The nine-minute appearance was also more time than he'd seen in a league game in July, August, September and October combined. Calistri played 10 of the Fire's first 13 league matches totaling 333 minutes. In the final 21 matches of the year he made four appearances totaling 15 minutes.
Because Calistri's substitution was the third and final sub for the Fire, it also signified that fellow homegrown players Patrick Doody and Drew Conner would not play in 2016. Both made the list of available substitutes in Toronto, but did not get the call to sub into the match.
This offseason the Fire got younger with first-round draft picks Brandon Vincent (22 years old) and Jonathan Campbell (23), second-rounder Alex Morrell (22), homegrowns Calistri and Conner (both 22) and international players Rodrigo Ramos (21), Khaly Thiam (22) and David Arshakyan (22) joining the team. Some of the players like Vincent and Campbell were major contributors in 2016 and could be a significant part of the team in the future. Meanwhile, the Fire's four homegrown players, 19-year-old second-year pro Collin Fernandez in addition to Calistri, Conner and Doody, combined for two starts. Fernandez made two substitute appearances for a total of eight minutes.

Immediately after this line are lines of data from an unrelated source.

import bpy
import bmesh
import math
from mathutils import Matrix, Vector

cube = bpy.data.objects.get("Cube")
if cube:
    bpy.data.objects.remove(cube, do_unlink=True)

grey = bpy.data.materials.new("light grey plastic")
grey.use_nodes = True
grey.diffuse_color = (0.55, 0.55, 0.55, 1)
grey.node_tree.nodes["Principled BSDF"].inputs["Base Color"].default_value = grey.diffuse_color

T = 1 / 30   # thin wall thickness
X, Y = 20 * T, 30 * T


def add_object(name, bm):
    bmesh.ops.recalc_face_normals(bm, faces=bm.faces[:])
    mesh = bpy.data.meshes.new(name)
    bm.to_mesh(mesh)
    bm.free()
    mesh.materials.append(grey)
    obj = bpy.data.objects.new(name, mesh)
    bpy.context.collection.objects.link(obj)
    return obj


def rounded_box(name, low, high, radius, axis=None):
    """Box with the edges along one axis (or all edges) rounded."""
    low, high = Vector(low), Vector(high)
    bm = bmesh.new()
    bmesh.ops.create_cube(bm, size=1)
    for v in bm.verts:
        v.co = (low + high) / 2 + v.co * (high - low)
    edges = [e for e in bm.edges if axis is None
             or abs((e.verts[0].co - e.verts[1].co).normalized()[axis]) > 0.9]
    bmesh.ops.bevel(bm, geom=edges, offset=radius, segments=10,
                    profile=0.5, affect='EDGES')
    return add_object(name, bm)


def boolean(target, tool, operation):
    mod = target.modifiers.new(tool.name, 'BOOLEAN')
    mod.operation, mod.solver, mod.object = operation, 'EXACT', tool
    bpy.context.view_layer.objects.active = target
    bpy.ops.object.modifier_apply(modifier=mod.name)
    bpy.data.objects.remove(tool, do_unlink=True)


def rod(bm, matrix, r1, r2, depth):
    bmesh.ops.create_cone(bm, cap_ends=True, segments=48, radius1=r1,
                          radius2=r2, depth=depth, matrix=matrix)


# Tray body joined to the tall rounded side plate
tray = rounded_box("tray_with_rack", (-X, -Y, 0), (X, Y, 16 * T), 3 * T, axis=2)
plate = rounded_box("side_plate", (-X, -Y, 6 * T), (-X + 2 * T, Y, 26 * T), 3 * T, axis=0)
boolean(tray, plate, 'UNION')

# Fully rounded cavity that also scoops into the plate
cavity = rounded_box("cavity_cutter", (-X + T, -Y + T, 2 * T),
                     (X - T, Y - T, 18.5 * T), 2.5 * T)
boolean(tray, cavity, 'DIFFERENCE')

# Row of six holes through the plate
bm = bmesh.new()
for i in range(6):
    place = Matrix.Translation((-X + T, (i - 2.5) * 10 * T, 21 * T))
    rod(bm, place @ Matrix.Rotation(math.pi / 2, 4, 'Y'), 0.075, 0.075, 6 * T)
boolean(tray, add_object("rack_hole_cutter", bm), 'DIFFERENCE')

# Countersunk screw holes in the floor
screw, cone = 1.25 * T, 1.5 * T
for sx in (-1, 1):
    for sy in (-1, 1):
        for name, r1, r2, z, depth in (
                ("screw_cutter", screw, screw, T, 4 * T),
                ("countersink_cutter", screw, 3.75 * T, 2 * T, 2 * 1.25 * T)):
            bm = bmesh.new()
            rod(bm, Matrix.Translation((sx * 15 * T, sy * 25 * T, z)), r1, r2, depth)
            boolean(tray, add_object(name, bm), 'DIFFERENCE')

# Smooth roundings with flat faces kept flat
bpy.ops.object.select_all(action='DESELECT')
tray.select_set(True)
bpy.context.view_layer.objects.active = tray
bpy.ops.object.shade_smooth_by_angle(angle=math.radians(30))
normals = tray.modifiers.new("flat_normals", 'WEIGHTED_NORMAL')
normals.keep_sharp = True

Campbell played in 33 of the Fire’s 34 matches, starting 30 of them at center back, and was in the early running for Rookie of the Year before Jordan Morris, Keegan Rosenberry and Jack Harrison solidfied themselves as the top three in that race. Vincent finished with 24 starts and 26 appearances at left back and was named to the MLS All-Star team. Those two, along with Johan Kappelhof, could potentially form the core of the team’s defense next year.
Another young defender, Ramos, showed flashes of being a dangerous attacking right back and made 16 starts. However, the Brazilian seemed to fall out of favor with Paunovic in the final two months of the season and the Fire will have to pick up the option on his loan to make him a permanent member of the team.
A pair of younger international players, Arshakyan and Thiam, saw semi-regular playing time down the stretch after joining during the season, but neither made a big impression. Thiam, like Ramos, joined on loan so his future remains up in the air. Arshakyan joined the team in August and both Arshakyan and Paunovic have said he is still settling in.
General manager Nelson Rodriguez has talked about trying to form a core of players to build around for years to come. Campbell and Vincent showed the potential to be valuable parts of such a core, but for many of the Fire's younger players, 2016 was a season of missed, or a lack of, opportunities.
The Cleveland Indians announced their starting pitchers for the first three games of the World Series against the Cubs.
To no one's surprise, Corey Kluber will get the start for Game 1 on Tuesday. Kluber has been the team's best starter all season. In three starts this postseason, he is 2-1 with a 0.98 ERA and 20 strikeouts.
Trevor Bauer and Josh Timlin will get the nod for Games 2 and 3. Bauer has only made two starts this October, but his last one in Game 3 of the ALCS against the Toronto Blue Jayes was cut short after 21 pitches due to a finger injury.
After those three, the order has yet to be determined.
Indians manager Terry Francona did say to Zack Meisel of Cleveland.com that Kluber "could be an option" to start Game 4 on three days rest, which he did in the ALCS.